Executive director Hilary Greene explained that immigrants always look forward to making America their own. In their own country, she said, "they can't make a living or support their families, and they realize they have to give up on that life."
The ceremony is "the final step in their very long immigration path," she said.
Home and health care worker Eunice Bah followed her father to the United States from Ghana five years ago; her two young children were born here.
"I just wanted the opportunity to better my life and to help my children too," she said.
The Oath of Allegiance is "kind of overwhelming, I can't wait," she said. "America is the land of opportunity.

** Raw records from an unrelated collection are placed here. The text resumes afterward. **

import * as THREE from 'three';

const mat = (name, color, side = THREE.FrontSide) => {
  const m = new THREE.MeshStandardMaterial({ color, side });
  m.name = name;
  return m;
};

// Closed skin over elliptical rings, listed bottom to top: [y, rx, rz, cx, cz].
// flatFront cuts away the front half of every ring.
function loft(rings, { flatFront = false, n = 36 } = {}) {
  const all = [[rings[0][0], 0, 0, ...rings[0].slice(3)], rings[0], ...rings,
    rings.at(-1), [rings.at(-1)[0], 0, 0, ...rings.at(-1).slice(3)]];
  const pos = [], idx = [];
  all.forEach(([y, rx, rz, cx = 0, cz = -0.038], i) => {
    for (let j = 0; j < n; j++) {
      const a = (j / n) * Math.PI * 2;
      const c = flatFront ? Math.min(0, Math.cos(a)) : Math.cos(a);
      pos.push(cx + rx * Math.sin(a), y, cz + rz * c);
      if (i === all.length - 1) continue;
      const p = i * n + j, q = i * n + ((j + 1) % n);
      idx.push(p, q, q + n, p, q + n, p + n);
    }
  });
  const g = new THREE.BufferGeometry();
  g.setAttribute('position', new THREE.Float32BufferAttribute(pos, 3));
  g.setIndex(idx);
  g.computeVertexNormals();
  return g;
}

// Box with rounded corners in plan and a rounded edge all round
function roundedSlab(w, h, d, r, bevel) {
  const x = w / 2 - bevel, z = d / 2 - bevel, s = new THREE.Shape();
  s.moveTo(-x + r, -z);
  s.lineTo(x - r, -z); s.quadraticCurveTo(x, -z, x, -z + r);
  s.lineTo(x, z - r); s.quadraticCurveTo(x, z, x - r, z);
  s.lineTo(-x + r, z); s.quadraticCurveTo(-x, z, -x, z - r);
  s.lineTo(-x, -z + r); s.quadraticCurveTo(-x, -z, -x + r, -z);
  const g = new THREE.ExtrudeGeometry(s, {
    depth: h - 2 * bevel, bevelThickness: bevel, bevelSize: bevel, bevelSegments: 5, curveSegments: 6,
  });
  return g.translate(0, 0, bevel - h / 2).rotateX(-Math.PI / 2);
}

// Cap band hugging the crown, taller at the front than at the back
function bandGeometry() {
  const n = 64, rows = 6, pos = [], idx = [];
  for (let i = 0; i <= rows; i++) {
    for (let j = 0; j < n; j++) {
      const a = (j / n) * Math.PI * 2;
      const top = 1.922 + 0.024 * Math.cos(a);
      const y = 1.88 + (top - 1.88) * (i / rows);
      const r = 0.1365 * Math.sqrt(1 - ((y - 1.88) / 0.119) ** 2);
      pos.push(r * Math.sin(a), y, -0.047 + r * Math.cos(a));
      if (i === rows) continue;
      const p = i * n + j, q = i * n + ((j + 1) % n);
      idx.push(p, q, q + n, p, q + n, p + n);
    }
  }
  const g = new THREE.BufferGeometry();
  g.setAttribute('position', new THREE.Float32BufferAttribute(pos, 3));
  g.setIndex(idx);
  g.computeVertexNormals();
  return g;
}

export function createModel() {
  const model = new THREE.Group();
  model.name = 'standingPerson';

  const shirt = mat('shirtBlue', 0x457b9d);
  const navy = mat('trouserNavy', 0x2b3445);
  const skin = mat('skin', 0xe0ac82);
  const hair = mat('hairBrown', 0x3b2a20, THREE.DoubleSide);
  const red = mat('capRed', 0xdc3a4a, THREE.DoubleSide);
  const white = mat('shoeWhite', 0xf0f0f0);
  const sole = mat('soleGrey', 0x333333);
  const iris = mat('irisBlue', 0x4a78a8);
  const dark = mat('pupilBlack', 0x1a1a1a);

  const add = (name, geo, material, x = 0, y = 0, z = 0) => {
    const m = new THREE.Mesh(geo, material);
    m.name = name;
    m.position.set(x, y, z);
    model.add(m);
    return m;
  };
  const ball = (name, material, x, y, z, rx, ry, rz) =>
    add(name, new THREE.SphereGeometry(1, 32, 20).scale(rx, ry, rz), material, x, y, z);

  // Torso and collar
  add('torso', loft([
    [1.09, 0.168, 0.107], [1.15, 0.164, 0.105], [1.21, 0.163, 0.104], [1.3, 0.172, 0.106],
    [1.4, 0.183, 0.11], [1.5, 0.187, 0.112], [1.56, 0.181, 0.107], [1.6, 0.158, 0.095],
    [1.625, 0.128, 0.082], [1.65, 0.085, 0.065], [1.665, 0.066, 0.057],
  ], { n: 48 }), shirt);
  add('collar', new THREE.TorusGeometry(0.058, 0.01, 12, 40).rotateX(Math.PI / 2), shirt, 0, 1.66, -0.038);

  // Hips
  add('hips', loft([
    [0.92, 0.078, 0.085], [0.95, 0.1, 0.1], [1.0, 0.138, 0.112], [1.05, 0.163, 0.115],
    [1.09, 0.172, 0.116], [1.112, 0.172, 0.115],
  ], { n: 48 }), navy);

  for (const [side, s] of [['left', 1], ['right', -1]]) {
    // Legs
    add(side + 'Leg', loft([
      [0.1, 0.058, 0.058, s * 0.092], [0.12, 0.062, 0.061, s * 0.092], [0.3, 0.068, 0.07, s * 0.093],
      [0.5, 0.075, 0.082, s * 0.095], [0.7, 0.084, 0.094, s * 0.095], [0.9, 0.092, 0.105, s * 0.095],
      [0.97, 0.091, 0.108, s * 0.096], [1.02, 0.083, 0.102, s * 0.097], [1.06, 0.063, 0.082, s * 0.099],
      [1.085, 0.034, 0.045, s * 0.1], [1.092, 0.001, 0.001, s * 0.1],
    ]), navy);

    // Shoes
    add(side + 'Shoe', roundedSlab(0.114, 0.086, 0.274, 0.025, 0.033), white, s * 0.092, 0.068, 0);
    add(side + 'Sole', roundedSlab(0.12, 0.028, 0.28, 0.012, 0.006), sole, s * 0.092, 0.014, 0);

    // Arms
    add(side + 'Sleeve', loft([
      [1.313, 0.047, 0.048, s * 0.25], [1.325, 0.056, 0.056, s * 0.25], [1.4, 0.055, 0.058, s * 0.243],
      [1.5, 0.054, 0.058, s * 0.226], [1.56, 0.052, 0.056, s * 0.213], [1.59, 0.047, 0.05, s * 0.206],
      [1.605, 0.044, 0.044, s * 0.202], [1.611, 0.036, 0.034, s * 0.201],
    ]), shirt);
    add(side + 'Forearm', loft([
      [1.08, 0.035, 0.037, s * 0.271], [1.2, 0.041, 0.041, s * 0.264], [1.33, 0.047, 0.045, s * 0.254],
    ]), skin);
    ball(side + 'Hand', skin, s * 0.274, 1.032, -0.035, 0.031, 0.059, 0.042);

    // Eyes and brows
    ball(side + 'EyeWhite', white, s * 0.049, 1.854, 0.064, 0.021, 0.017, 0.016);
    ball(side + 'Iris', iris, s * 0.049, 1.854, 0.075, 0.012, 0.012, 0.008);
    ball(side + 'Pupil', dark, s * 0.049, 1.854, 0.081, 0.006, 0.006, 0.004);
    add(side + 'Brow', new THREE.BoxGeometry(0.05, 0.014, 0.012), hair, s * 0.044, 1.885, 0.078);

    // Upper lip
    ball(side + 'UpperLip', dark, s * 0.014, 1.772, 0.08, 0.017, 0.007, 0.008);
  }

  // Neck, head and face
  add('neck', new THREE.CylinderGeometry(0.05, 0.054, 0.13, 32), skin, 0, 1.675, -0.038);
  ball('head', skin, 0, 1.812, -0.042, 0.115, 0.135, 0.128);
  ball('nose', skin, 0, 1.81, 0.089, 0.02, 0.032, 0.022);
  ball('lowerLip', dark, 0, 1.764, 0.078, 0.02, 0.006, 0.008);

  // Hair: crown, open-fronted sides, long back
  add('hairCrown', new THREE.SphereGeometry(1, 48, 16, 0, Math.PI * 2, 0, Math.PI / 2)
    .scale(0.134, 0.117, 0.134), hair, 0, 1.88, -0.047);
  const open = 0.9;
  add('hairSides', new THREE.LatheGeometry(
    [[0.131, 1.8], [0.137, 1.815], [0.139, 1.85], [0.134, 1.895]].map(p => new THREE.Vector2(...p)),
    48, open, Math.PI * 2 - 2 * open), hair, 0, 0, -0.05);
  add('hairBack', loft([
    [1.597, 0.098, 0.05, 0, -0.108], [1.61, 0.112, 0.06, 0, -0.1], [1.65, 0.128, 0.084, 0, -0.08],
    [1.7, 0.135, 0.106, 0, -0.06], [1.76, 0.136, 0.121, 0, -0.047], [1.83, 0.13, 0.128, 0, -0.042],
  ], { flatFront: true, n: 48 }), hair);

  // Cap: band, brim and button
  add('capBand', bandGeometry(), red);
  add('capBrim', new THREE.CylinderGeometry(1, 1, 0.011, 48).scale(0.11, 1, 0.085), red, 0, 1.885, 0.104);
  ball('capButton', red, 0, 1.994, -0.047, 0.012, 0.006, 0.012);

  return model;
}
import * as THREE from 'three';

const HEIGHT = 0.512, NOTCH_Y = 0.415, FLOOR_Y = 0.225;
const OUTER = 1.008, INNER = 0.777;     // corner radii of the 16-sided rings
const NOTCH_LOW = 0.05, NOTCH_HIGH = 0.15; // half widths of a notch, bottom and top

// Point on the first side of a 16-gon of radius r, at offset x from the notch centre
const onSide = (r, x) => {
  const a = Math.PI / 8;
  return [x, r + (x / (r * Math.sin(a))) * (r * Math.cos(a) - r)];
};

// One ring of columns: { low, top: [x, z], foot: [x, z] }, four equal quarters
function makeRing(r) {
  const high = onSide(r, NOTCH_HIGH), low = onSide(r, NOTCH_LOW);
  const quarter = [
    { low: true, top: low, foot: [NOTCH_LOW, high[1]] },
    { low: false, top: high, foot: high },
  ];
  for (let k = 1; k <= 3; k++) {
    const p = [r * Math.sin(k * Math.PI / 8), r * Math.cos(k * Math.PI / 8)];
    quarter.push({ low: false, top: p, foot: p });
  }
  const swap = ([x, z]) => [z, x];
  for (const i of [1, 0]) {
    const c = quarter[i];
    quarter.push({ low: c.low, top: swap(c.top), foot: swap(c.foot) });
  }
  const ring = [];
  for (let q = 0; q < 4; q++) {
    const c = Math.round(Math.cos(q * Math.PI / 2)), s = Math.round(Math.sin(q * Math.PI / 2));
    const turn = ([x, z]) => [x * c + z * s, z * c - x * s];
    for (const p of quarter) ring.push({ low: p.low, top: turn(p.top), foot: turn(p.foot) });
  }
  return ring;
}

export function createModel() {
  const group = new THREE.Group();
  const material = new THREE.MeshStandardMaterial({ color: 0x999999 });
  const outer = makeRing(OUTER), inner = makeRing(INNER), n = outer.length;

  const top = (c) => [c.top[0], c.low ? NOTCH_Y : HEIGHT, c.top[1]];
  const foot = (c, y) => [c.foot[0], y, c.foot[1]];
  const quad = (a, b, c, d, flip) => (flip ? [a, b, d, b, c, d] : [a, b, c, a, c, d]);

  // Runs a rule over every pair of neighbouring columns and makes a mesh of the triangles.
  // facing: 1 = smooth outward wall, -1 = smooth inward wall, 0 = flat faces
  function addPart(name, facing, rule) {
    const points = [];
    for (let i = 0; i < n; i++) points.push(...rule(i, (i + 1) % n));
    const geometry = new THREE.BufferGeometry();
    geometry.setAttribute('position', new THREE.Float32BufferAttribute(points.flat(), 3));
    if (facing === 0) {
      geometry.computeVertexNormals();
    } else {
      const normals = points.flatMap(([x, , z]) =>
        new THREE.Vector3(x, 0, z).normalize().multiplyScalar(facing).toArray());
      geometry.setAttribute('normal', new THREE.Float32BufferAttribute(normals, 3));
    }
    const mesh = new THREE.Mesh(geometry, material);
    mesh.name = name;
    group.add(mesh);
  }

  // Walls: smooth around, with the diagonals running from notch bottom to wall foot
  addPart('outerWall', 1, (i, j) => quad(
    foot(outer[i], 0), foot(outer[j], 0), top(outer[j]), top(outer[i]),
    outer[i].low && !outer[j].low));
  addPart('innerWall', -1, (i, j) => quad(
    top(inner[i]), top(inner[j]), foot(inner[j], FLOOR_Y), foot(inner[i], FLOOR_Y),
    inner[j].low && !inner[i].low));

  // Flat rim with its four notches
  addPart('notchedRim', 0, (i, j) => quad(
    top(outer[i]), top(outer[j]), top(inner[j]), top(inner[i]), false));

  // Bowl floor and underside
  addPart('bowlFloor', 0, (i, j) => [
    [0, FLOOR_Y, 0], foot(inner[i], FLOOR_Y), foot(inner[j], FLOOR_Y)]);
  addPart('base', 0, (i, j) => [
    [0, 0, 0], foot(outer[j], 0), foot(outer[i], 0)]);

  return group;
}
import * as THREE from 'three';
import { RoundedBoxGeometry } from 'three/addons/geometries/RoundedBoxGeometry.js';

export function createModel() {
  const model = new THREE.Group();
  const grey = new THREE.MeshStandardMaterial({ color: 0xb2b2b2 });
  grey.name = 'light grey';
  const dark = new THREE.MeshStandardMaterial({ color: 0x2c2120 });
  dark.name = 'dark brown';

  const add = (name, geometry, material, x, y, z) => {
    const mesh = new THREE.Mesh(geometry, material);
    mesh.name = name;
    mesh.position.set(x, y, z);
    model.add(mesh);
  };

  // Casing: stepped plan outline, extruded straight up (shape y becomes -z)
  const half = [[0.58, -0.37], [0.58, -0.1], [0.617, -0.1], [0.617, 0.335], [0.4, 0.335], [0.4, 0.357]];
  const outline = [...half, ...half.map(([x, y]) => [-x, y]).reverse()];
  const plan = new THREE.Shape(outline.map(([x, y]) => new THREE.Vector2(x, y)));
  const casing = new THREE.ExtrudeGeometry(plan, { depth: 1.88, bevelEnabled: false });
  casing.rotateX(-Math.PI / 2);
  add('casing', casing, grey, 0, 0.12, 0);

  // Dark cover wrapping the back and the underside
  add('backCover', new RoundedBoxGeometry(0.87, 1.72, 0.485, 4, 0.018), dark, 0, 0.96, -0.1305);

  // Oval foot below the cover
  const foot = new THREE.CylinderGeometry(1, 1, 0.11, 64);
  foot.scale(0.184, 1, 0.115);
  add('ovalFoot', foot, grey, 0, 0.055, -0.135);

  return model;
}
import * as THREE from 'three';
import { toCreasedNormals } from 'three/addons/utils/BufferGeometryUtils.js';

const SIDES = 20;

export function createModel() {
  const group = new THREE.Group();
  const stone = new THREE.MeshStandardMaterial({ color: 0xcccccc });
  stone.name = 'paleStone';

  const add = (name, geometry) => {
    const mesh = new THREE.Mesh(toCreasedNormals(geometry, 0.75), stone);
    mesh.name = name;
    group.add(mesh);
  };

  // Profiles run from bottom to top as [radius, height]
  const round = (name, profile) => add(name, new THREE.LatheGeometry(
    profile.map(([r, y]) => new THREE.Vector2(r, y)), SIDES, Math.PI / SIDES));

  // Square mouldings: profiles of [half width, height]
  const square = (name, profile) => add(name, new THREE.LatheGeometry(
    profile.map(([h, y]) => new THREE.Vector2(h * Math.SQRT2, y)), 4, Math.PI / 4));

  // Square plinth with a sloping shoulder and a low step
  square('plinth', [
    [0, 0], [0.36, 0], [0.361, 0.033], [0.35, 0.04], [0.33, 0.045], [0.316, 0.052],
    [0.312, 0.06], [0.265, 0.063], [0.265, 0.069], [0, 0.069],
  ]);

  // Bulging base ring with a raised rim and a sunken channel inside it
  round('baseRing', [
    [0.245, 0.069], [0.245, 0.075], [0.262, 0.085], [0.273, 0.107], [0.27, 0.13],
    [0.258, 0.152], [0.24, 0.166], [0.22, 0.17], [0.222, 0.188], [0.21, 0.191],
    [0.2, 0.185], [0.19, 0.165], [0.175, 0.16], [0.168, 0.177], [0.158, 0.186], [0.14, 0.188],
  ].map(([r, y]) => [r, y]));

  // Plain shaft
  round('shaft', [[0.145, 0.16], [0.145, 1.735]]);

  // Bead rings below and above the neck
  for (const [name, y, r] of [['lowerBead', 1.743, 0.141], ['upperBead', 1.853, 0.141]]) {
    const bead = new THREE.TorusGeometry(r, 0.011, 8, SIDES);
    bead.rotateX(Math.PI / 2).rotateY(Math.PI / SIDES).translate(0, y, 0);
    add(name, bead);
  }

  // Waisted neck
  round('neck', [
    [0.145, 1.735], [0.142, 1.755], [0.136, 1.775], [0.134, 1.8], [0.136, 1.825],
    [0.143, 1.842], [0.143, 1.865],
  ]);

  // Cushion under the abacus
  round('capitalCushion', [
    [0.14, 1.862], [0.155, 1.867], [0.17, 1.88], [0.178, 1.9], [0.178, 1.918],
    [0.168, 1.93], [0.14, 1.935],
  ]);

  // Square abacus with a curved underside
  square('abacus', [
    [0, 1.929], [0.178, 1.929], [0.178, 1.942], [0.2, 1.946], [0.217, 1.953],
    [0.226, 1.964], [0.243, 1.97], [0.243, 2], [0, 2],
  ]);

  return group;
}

If you really want to do something and you are serious, you can do it."
South Egremont resident Franziska Kenney was driven from her native Poland and family by war. After a difficult life in Austria, she came to America in 1965. When her Irish New Yorker husband died in 2007, she decided to become a citizen so she could "vote in favor of all the principles my husband was for, and vote for us both."
"They said, ‘what took you so long?'," she recalled. "America is still a strong defender of freedom," she added. "If I would be anywhere traveling, an American passport would give me security."
After Saturday's ceremony, she said, "nobody can tell me anymore, ‘go back where you come from,' because I am an American then."
Retired telephone company worker Sheikh Siddeeque has seen world-changing events in his lifetime. Following his wartime service in the British Royal Air Force, his Indian home became part of Pakistan during the subcontinent's tumultuous partition. Weary of violence and disorder, in 2008 he came to the U.S. where his daughter was a teacher and settled in Lee.
"I came at the age when people decide to go live in their old country and wait for the end," he explained. "I said, ‘no.' It's very difficult to foresee what course your life is going to take."
"I like this quiet place," he added. "I'm a voracious reader, I go to the library twice a day and read English classics, American travel, history, politics. There's so much, you need three or four lifetimes to enjoy it!"
"Museums and especially libraries fascinate me because this is something wonderful in America," he said.
His daughter, grandson and nephew will join him at the Rockwell.
"I'll have a bit of a crowd with me ," he said.
And he has additional cause to celebrate.
"I will be 88," he said, "one day after I take the Oath of Allegiance."